What to produce
Reproduce the lines below exactly. Begin with the first, end with the line containing "bm.to_mesh(mesh)", and leave out the pictures.

Records for processing
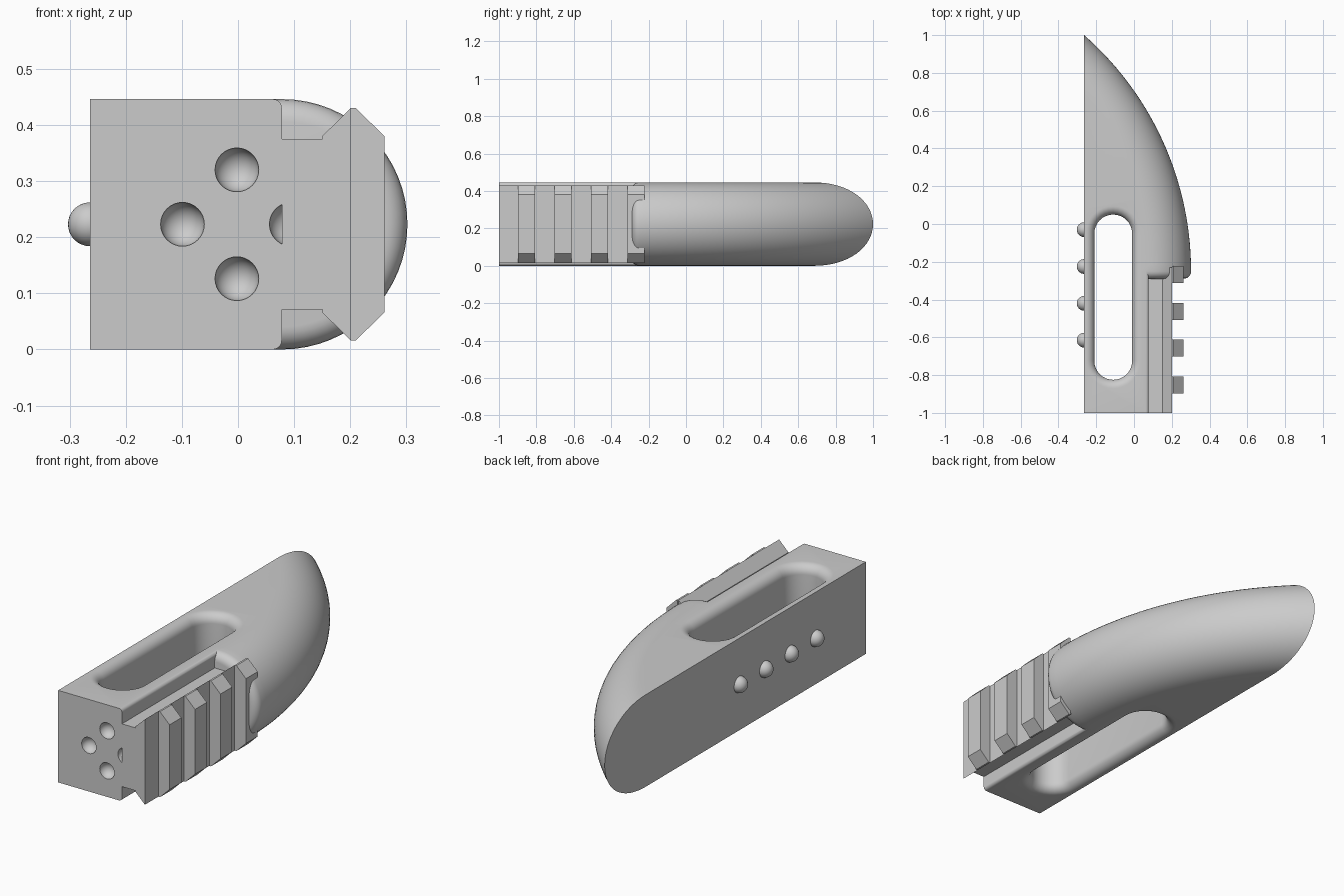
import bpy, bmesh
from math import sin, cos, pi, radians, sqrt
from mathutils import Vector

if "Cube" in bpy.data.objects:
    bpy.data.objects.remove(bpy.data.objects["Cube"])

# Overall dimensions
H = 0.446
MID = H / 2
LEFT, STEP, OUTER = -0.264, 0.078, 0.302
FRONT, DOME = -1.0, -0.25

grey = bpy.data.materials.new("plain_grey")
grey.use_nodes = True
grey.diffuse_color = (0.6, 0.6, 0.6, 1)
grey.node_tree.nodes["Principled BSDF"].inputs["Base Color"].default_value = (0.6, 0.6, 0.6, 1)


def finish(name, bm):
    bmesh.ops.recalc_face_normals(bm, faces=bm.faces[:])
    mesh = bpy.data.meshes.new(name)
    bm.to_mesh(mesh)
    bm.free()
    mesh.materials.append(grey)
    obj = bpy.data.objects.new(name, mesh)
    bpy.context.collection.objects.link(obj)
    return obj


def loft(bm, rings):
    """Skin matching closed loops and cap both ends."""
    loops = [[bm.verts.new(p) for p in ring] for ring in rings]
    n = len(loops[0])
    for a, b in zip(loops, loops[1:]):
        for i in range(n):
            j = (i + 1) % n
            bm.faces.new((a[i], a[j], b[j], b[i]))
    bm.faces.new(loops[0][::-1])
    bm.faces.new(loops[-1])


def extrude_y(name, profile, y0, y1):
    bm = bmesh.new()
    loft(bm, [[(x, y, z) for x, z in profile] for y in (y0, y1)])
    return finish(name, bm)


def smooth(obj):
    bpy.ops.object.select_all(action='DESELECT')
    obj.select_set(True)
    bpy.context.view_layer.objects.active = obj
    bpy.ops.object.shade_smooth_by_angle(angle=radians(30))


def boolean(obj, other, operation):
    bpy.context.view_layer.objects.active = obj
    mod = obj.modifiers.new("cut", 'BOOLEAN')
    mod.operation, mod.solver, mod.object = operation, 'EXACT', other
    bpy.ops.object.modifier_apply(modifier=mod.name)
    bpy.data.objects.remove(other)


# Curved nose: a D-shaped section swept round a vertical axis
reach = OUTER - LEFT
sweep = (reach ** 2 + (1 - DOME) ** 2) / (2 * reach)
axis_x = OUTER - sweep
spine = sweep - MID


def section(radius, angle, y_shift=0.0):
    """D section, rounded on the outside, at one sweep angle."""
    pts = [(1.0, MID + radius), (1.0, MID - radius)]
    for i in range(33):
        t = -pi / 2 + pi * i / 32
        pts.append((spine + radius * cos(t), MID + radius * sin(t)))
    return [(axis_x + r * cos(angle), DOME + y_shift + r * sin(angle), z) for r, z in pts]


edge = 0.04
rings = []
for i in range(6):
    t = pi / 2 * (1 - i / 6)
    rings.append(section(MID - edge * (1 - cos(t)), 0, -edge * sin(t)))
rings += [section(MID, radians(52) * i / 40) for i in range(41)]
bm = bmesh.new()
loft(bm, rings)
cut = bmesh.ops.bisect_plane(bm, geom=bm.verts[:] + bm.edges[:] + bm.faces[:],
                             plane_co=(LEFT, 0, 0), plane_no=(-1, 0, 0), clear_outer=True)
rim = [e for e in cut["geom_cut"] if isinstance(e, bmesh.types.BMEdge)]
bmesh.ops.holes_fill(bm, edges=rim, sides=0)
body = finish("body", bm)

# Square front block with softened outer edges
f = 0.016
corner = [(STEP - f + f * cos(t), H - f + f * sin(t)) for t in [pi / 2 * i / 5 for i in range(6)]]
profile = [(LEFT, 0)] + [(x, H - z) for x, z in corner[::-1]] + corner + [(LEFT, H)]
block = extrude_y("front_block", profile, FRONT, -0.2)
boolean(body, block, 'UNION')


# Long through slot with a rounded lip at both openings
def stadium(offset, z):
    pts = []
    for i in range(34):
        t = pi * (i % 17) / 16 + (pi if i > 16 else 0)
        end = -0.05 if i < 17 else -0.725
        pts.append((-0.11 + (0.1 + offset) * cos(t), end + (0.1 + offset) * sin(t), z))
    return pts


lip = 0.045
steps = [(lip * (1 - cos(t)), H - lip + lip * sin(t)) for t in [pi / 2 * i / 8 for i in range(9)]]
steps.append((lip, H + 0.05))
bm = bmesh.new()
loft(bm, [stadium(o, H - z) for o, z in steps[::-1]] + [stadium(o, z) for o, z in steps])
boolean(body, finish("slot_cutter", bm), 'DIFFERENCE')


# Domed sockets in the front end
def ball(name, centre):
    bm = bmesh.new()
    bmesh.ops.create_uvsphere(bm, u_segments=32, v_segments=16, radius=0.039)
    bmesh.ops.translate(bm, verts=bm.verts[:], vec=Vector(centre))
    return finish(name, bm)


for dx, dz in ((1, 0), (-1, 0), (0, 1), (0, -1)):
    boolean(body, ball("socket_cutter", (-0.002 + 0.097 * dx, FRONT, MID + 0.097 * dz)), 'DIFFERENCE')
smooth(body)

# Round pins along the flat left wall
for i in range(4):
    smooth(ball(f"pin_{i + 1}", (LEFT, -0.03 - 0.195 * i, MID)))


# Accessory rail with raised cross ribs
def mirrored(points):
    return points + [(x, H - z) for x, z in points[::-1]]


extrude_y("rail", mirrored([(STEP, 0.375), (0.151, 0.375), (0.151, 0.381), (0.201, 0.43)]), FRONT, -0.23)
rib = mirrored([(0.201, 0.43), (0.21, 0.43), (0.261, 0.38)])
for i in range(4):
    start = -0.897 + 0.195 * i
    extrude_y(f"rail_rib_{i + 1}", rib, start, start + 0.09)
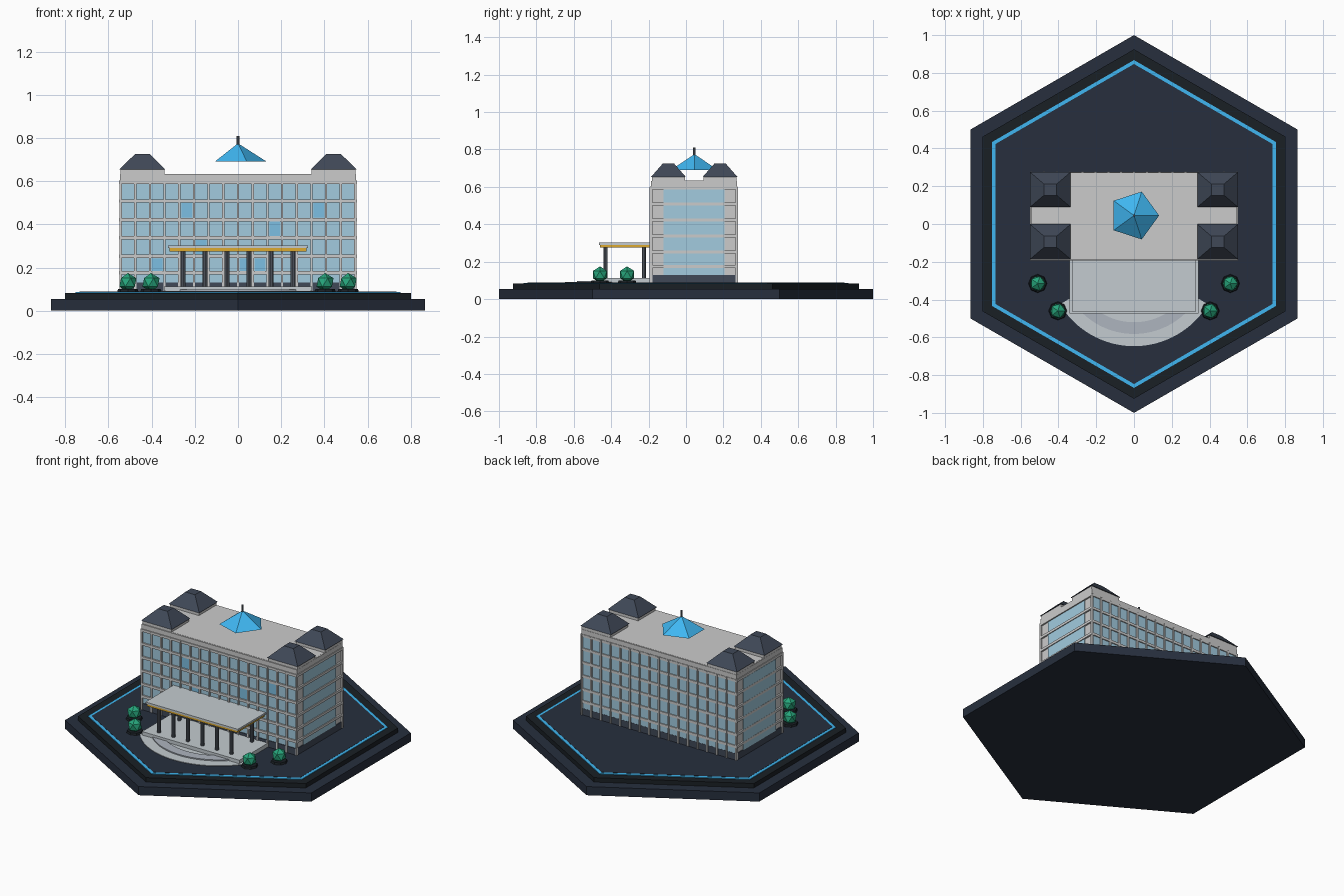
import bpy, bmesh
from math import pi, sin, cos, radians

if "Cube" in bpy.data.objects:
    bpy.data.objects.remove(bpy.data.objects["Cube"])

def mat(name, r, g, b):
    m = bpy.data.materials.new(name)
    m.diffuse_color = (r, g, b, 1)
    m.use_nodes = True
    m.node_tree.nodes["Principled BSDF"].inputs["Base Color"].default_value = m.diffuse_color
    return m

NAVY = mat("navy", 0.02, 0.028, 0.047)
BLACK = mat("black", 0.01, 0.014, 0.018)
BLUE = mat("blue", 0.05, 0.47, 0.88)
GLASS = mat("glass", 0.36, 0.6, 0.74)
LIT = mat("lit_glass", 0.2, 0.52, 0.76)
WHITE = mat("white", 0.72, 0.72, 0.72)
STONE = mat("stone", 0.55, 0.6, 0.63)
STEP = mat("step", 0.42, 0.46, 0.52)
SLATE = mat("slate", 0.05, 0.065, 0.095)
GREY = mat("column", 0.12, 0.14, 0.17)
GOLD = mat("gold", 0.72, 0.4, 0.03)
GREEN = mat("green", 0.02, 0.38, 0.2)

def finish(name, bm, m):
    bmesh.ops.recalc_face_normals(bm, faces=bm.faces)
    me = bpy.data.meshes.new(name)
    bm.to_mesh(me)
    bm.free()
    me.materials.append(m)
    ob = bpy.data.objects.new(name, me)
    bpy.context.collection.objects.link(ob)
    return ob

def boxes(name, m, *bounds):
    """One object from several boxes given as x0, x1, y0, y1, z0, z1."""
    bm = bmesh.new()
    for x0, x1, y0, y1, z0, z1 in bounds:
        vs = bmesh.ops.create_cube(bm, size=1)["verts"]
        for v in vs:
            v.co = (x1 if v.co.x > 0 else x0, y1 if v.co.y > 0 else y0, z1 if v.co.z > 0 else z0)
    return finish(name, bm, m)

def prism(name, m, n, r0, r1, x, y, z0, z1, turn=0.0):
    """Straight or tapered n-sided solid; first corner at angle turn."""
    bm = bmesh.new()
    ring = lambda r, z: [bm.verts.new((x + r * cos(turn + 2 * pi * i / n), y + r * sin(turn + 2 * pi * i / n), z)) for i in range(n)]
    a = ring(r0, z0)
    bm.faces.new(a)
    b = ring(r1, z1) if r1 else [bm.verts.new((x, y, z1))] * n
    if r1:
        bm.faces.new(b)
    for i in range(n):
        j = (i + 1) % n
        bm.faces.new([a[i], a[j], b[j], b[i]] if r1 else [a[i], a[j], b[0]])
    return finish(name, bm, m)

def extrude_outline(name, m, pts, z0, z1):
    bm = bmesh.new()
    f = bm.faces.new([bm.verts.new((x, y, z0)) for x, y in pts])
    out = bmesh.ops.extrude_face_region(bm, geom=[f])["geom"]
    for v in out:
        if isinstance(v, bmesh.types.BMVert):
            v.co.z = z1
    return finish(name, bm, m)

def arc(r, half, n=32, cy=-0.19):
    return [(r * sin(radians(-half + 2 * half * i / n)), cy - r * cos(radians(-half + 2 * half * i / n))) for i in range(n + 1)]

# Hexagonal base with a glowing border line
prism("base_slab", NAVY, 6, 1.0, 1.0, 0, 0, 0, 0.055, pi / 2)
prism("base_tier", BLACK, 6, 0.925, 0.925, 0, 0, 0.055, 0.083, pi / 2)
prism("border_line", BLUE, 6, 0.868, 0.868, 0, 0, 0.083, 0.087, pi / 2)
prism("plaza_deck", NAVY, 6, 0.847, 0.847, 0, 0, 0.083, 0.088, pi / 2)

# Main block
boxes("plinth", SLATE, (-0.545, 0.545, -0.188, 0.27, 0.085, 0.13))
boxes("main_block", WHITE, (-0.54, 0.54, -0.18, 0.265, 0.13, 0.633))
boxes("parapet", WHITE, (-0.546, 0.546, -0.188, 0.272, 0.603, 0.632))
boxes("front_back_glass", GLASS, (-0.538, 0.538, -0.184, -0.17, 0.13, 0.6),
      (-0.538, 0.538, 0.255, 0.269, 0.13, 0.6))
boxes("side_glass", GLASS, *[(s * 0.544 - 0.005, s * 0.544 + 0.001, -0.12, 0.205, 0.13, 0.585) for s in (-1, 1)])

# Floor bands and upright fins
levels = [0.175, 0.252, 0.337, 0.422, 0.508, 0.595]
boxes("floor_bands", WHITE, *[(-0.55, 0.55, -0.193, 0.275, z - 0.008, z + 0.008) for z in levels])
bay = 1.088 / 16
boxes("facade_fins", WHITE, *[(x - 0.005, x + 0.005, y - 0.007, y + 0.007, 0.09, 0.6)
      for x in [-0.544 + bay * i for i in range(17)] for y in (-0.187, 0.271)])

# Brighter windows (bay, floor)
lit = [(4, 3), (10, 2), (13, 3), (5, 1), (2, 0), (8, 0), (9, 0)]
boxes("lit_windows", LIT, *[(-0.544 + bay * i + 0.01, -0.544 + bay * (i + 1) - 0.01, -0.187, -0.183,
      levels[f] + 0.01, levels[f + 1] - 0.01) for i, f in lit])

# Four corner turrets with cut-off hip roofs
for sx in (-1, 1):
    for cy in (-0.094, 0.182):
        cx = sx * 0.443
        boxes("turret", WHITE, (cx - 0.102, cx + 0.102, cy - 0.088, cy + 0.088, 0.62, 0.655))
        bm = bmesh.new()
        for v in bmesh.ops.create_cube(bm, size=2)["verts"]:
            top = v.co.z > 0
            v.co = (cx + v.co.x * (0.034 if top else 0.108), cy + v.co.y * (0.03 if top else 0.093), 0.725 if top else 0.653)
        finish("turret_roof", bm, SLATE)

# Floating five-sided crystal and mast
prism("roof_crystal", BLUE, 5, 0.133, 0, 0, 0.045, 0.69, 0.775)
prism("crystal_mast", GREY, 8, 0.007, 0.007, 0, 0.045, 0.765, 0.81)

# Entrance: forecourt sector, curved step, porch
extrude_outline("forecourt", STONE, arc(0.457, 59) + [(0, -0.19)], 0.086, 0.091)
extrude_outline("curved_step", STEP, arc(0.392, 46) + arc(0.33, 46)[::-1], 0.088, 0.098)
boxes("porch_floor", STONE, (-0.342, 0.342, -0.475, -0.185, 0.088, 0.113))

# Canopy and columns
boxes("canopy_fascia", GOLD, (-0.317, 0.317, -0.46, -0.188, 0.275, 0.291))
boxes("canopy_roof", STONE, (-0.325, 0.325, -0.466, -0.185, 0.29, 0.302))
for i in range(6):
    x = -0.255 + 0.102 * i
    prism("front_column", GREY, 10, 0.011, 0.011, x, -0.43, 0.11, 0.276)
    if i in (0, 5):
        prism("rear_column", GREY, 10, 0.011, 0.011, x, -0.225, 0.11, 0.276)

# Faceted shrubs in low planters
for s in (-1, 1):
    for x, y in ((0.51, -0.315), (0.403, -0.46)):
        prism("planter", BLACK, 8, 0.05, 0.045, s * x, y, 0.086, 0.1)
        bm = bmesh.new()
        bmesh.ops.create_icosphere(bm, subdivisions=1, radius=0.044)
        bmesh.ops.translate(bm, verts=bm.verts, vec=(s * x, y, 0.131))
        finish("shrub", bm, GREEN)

Expected answer
import bpy, bmesh
from math import sin, cos, pi, radians, sqrt
from mathutils import Vector

if "Cube" in bpy.data.objects:
    bpy.data.objects.remove(bpy.data.objects["Cube"])

# Overall dimensions
H = 0.446
MID = H / 2
LEFT, STEP, OUTER = -0.264, 0.078, 0.302
FRONT, DOME = -1.0, -0.25

grey = bpy.data.materials.new("plain_grey")
grey.use_nodes = True
grey.diffuse_color = (0.6, 0.6, 0.6, 1)
grey.node_tree.nodes["Principled BSDF"].inputs["Base Color"].default_value = (0.6, 0.6, 0.6, 1)


def finish(name, bm):
    bmesh.ops.recalc_face_normals(bm, faces=bm.faces[:])
    mesh = bpy.data.meshes.new(name)
    bm.to_mesh(mesh)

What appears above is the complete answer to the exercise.